WHAT YOU HAVE TO DO> Write out each line of the entries below that holds the word "from".

-------- MATERIAL SUPPLIED

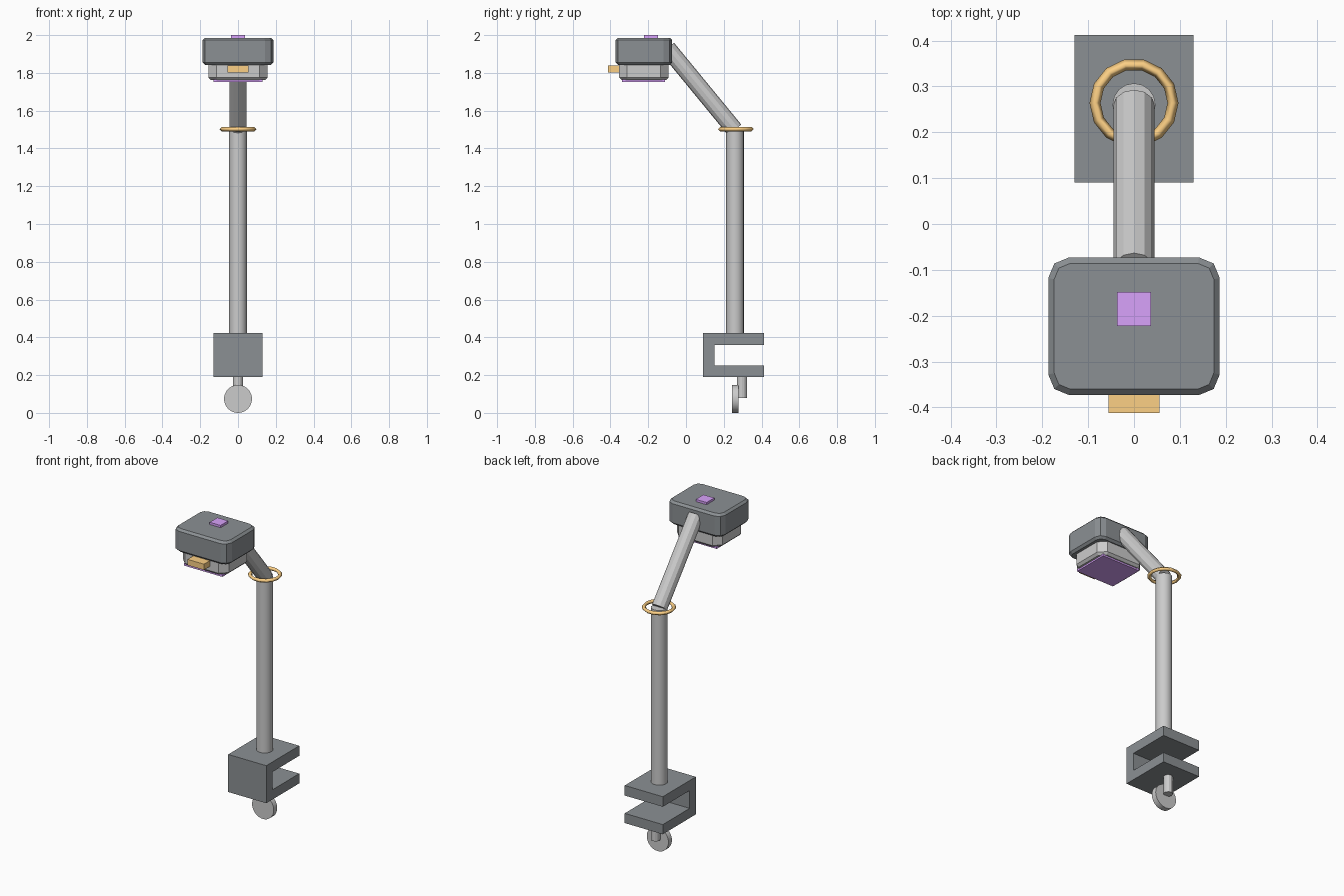
import bpy, bmesh
from math import pi
from mathutils import Vector, Matrix

if "Cube" in bpy.data.objects:
    bpy.data.objects.remove(bpy.data.objects["Cube"])


def colour(name, rgb):
    m = bpy.data.materials.new(name)
    m.diffuse_color = (*rgb, 1)
    m.use_nodes = True
    m.node_tree.nodes["Principled BSDF"].inputs["Base Color"].default_value = m.diffuse_color
    return m


PURPLE = colour("purple", (0.69, 0.36, 0.96))
GOLD = colour("gold", (0.98, 0.63, 0.235))
DARK = colour("dark_grey", (0.26, 0.28, 0.295))
LIGHT = colour("light_grey", (0.74, 0.74, 0.74))


def smooth(ob):
    bpy.ops.object.select_all(action='DESELECT')
    ob.select_set(True)
    bpy.context.view_layer.objects.active = ob
    bpy.ops.object.shade_smooth_by_angle(angle=pi / 6)


def finish(name, bm, mat):
    bmesh.ops.recalc_face_normals(bm, faces=bm.faces)
    me = bpy.data.meshes.new(name)
    bm.to_mesh(me)
    bm.free()
    ob = bpy.data.objects.new(name, me)
    bpy.context.collection.objects.link(ob)
    me.materials.append(mat)
    return ob


def box(name, lo, hi, mat, corner=0, corner_segs=2, rim=0, rims=("top", "bottom")):
    """Box from corner to corner, with rounded upright edges and bevelled rims."""
    lo, hi = Vector(lo), Vector(hi)
    bm = bmesh.new()
    bmesh.ops.create_cube(bm, size=1)
    for v in bm.verts:
        v.co = (lo + hi) / 2 + Vector(a * b for a, b in zip(v.co, hi - lo))
    if corner:
        ups = [e for e in bm.edges if abs(e.verts[0].co.z - e.verts[1].co.z) > 1e-4]
        bmesh.ops.bevel(bm, geom=ups, offset=corner, segments=corner_segs,
                        profile=0.5, affect='EDGES')
    levels = [{"top": hi.z, "bottom": lo.z}[r] for r in rims]
    if rim:
        edges = [e for e in bm.edges
                 if any(all(abs(v.co.z - z) < 1e-4 for v in e.verts) for z in levels)]
        bmesh.ops.bevel(bm, geom=edges, offset=rim, segments=1, affect='EDGES')
    return finish(name, bm, mat)


def rod(name, a, b, radius, sides):
    """Capped cylinder between two points."""
    a, b = Vector(a), Vector(b)
    bm = bmesh.new()
    bmesh.ops.create_cone(bm, cap_ends=True, segments=sides, radius1=radius,
                          radius2=radius, depth=(b - a).length)
    rot = (b - a).to_track_quat('Z', 'Y').to_matrix().to_4x4()
    bm.transform(Matrix.Translation((a + b) / 2) @ rot)
    return finish(name, bm, LIGHT)


# C-shaped table clamp, open to the back
profile = [(.09, .19), (.412, .19), (.412, .25), (.15, .25),
           (.15, .36), (.412, .36), (.412, .422), (.09, .422)]
bm = bmesh.new()
face = bm.faces.new([bm.verts.new((-.13, y, z)) for y, z in profile])
ext = bmesh.ops.extrude_face_region(bm, geom=[face])
bmesh.ops.translate(bm, vec=(.26, 0, 0),
                    verts=[g for g in ext["geom"] if isinstance(g, bmesh.types.BMVert)])
finish("clamp", bm, DARK)

# Clamp screw and its round knob
rod("clamp_screw", (0, .297, .08), (0, .297, .2), .027, 12)
smooth(rod("clamp_knob", (0, .243, .074), (0, .277, .074), .074, 32))

# Upright pole and slanted arm
smooth(rod("pole", (0, .26, .41), (0, .26, 1.5), .047, 16))
rod("arm", (0, .258, 1.498), (0, -.098, 1.931), .045, 12)

# Elbow ring
bpy.ops.mesh.primitive_torus_add(major_radius=.085, minor_radius=.012,
                                 major_segments=14, minor_segments=4,
                                 location=(0, .264, 1.502))
ring = bpy.context.object
ring.name = "elbow_ring"
ring.data.materials.append(GOLD)
for p in ring.data.polygons:
    p.use_smooth = True

# Lamp head: upper shell, lower housing, light panel
box("head_shell", (-.187, -.373, 1.842), (.187, -.073, 1.986), DARK, corner=.045, rim=.013)
box("head_housing", (-.157, -.355, 1.762), (.157, -.092, 1.85), LIGHT, corner=.042,
    corner_segs=1, rim=.014, rims=("bottom",))
box("light_panel", (-.131, -.34, 1.752), (.131, -.112, 1.766), PURPLE)

# Front tab and top button
box("front_tab", (-.056, -.412, 1.802), (.056, -.34, 1.838), GOLD)
box("top_button", (-.037, -.223, 1.975), (.037, -.148, 2.0), PURPLE)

----------------

WRITTEN ANSWER>
from math import pi
from mathutils import Vector, Matrix
    """Box from corner to corner, with rounded upright edges and bevelled rims."""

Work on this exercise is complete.